Nonelderly patients have more negative perceptions of patient-provider communication than the elderly
Research Activities, July 2009, No. 347
Effective communication between health care providers and patients can substantially influence patient behaviors and health outcomes. Nonelderly patients have more negative perceptions of this communication than the elderly, according to a new study. Researchers found that individuals aged 18 to 64 years were less likely than those 65 and older to report that their provider always listened to them, always showed respect for what they had to say, and always spent enough time with them. Patients aged 25 to 44 years were similarly less likely to report positive perceptions of communication with their provider, although the perceptions of those between 45 and 64 years were somewhat closer to the oldest group. Patient age was less associated with perceptions about how usual care providers engaged patients in shared health care decisionmaking.

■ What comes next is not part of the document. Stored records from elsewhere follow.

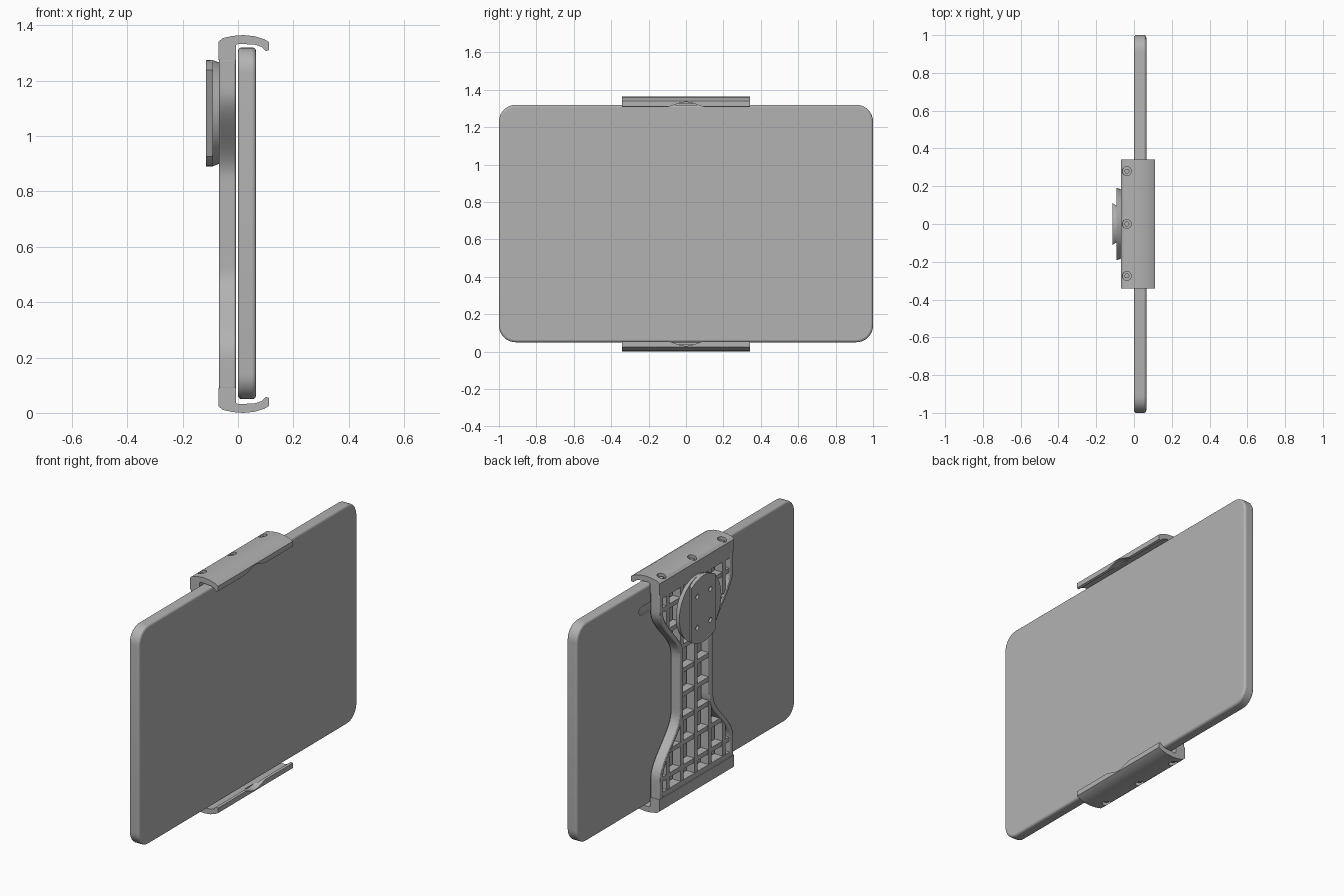
import bpy, bmesh, math
from mathutils import Vector

if "Cube" in bpy.data.objects:
    bpy.data.objects.remove(bpy.data.objects["Cube"])

MID = 0.6825          # height of the horizontal symmetry plane
GREY = (0.45, 0.45, 0.45, 1)
grey = bpy.data.materials.new("plain grey")
grey.use_nodes = True
grey.diffuse_color = GREY
grey.node_tree.nodes["Principled BSDF"].inputs["Base Color"].default_value = GREY


def finish(name, bm):
    bmesh.ops.recalc_face_normals(bm, faces=bm.faces)
    mesh = bpy.data.meshes.new(name)
    bm.to_mesh(mesh)
    bm.free()
    mesh.materials.append(grey)
    ob = bpy.data.objects.new(name, mesh)
    bpy.context.collection.objects.link(ob)
    return ob


def prism(bm, start, end):
    """Join two matching outlines into a closed solid."""
    a = [bm.verts.new(p) for p in start]
    b = [bm.verts.new(p) for p in end]
    bm.faces.new(a)
    bm.faces.new(b[::-1])
    for i in range(len(a)):
        j = (i + 1) % len(a)
        bm.faces.new((a[i], b[i], b[j], a[j]))


def plate(bm, outline, x0, x1):
    prism(bm, [(x0, y, z) for y, z in outline], [(x1, y, z) for y, z in outline])


def box(bm, x0, x1, y0, y1, z0, z1):
    plate(bm, [(y0, z0), (y1, z0), (y1, z1), (y0, z1)], x0, x1)


def rounded(cy, cz, hy, hz, r, steps=8):
    pts = []
    for q, (sy, sz) in enumerate([(1, 1), (-1, 1), (-1, -1), (1, -1)]):
        for i in range(steps + 1):
            a = math.pi / 2 * (q + i / steps)
            pts.append((cy + sy * (hy - r) + r * math.cos(a),
                        cz + sz * (hz - r) + r * math.sin(a)))
    return pts


def cut(ob, cutter):
    cutter.hide_render = True
    cutter.hide_viewport = True
    mod = ob.modifiers.new("cut", 'BOOLEAN')
    mod.object = cutter
    mod.solver = 'EXACT'


def bevel(ob, width, segments=2):
    mod = ob.modifiers.new("bevel", 'BEVEL')
    mod.width = width
    mod.segments = segments
    mod.limit_method = 'ANGLE'
    mod.angle_limit = math.radians(40)


def smooth(ob):
    bpy.ops.object.select_all(action='DESELECT')
    ob.select_set(True)
    bpy.context.view_layer.objects.active = ob
    bpy.ops.object.shade_smooth_by_angle(angle=math.radians(32))


# Tablet with a shallow camera slot in its back
bm = bmesh.new()
plate(bm, rounded(0, 0.685, 1.0, 0.635, 0.09), 0, 0.065)
tablet = finish("tablet", bm)
bevel(tablet, 0.012, 3)
bm = bmesh.new()
plate(bm, rounded(0.36, 1.19, 0.07, 0.024, 0.0235), -0.02, 0.008)
cut(tablet, finish("camera_slot_cutter", bm))
smooth(tablet)

# Hourglass holder frame: half width as a function of height
WIDE, WAIST = 0.34, 0.155


def half_width(z):
    t = min(max((abs(z - MID) - 0.17) / 0.31, 0), 1)
    return WAIST + (WIDE - WAIST) * t * t * (3 - 2 * t)


BACK, FRONT = -0.068, -0.008
LOW, HIGH = 0.085, 1.28
heights = [LOW + (HIGH - LOW) * i / 48 for i in range(49)]
RIM = 0.035
for side, label in ((1, "left"), (-1, "right")):
    outer = [(side * half_width(z), z) for z in heights]
    inner = [(side * (half_width(z) - RIM), z) for z in reversed(heights)]
    bm = bmesh.new()
    plate(bm, outer + inner, BACK, FRONT)
    rim = finish("frame_rim_" + label, bm)
    bevel(rim, 0.006)
    smooth(rim)

# Lattice of ribs inside the rims
PITCH_Y, PITCH_Z, RIB = 0.128, 0.14, 0.013
bm = bmesh.new()
for k in range(-2, 3):
    y = k * PITCH_Y
    inside = [z for z in heights if half_width(z) - RIM / 2 > abs(y) + RIB]
    upper = [z for z in inside if z >= MID]
    lower = [z for z in inside if z <= MID]
    spans = [(LOW, HIGH)] if len(inside) == len(heights) else [
        (LOW, max(lower)), (min(upper), HIGH)]
    for z0, z1 in spans:
        box(bm, BACK + 0.004, FRONT - 0.004, y - RIB, y + RIB, z0, z1)
for k in range(-4, 4):
    z = MID + (k + 0.5) * PITCH_Z
    w = half_width(z) - RIM / 2
    box(bm, BACK + 0.006, FRONT - 0.006, -w, w, z - RIB, z + RIB)
for z0, z1 in ((LOW, LOW + 0.035), (HIGH - 0.035, HIGH)):
    box(bm, BACK + 0.002, FRONT - 0.002, -WIDE + 0.01, WIDE - 0.01, z0, z1)
finish("frame_lattice", bm)

# Clamp jaws: hooked profile swept along y, mirrored for the bottom
HOOK = [(-0.07, 1.275), (-0.07, 1.342), (-0.055, 1.354), (-0.02, 1.362), (0.02, 1.365),
        (0.06, 1.361), (0.095, 1.35), (0.112, 1.34), (0.112, 1.311), (0.1, 1.307),
        (0.085, 1.322), (0.065, 1.33), (0.0, 1.334), (-0.008, 1.328), (-0.008, 1.275)]
JAW = 0.342
for name, flip in (("top_jaw", 1), ("bottom_jaw", -1)):
    def up(z):
        return MID + flip * (z - MID)
    bm = bmesh.new()
    prism(bm, [(x, -JAW, up(z)) for x, z in HOOK], [(x, JAW, up(z)) for x, z in HOOK])
    jaw = finish(name, bm)
    # Shallow arched relief in the middle of the lip
    arch = [(0.12 * i / 10, up(1.306 + 0.014 * (1 + math.cos(math.pi * i / 10))))
            for i in range(-10, 11)]
    bm = bmesh.new()
    plate(bm, arch + [(0.12, up(1.29)), (-0.12, up(1.29))], 0.07, 0.13)
    cut(jaw, finish(name + "_relief_cutter", bm))
    # Screw holes
    bm = bmesh.new()
    for y in (-0.275, 0, 0.28):
        ring = [(-0.038 + 0.024 * math.cos(i * math.tau / 16),
                 y + 0.024 * math.sin(i * math.tau / 16)) for i in range(16)]
        prism(bm, [(*p, up(1.33)) for p in ring], [(*p, up(1.4)) for p in ring])
    cut(jaw, finish(name + "_screw_cutter", bm))
    smooth(jaw)
    # Hexagonal screw heads
    bm = bmesh.new()
    for y in (-0.275, 0, 0.28):
        ring = [(-0.038 + 0.014 * math.cos(i * math.tau / 6),
                 y + 0.014 * math.sin(i * math.tau / 6)) for i in range(6)]
        prism(bm, [(*p, up(1.325)) for p in ring], [(*p, up(1.348)) for p in ring])
    finish(name + "_screws", bm)

# Round mounting disc with a raised, undercut band across it
DISC_Z, R = 1.083, 0.192
circle = [(R * math.cos(i * math.tau / 64), R * math.sin(i * math.tau / 64)) for i in range(64)]
bm = bmesh.new()
prism(bm, [(-0.092, y, DISC_Z + z) for y, z in circle],
      [(-0.062, y * 0.94, DISC_Z + z * 0.94) for y, z in circle])
disc = finish("mount_disc", bm)
smooth(disc)

HALF = 0.112
a0 = math.acos(HALF / R)
arc = [a0 + (math.pi - 2 * a0) * i / 16 for i in range(17)]
band = [(R * math.cos(a), R * math.sin(a)) for a in arc]
band += [(-y, -z) for y, z in band]
bm = bmesh.new()
prism(bm, [(-0.115, y, DISC_Z + z) for y, z in band],
      [(-0.09, y * 0.85, DISC_Z + z) for y, z in band])
raised = finish("mount_band", bm)
bm = bmesh.new()
for y, z in ((0.06, 0.09), (-0.06, 0.09), (0.06, -0.09), (-0.06, -0.09)):
    plate(bm, [(y + c * 0.07, DISC_Z + z + s * 0.07) for c, s in circle], -0.13, -0.1)
cut(raised, finish("mount_hole_cutter", bm))
smooth(raised)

Adults between 18 and 44 years were less likely to report that their usual care provider(s) included them in health care decisionmaking compared with the oldest group. However, there was no significant difference in this area between the oldest group and those 45 to 64 years. There were no significant differences among the various age groups in their responses to the question of how often a usual care provider gave them some control over treatment. It's not clear whether younger patients have higher expectations for communication, whether age itself influences how different patients perceive similar interactions, or if physicians simply communicate differently with older patients, notes Jennifer E. DeVoe, M.D., D.Phil., of the Oregon Health and Science University.
Dr. DeVoe and fellow researchers analyzed data from the 2002 Medical Expenditure Panel Survey. They examined the association between patient age and six outcomes related to communication and decisionmaking autonomy. They controlled for other factors affecting patient-provider communication such as gender, race/ethnicity, family income, and education. The study was supported in part by the Agency for Healthcare Research and Quality (HS14645 and HS16181). See "Patient age influences perceptions about health care communication," by Dr. DeVoe, Lorraine S. Wallace, Ph.D., and George E. Fryer, Jr., Ph.D., in the February 2009 Family Medicine 41(2), pp. 126-133.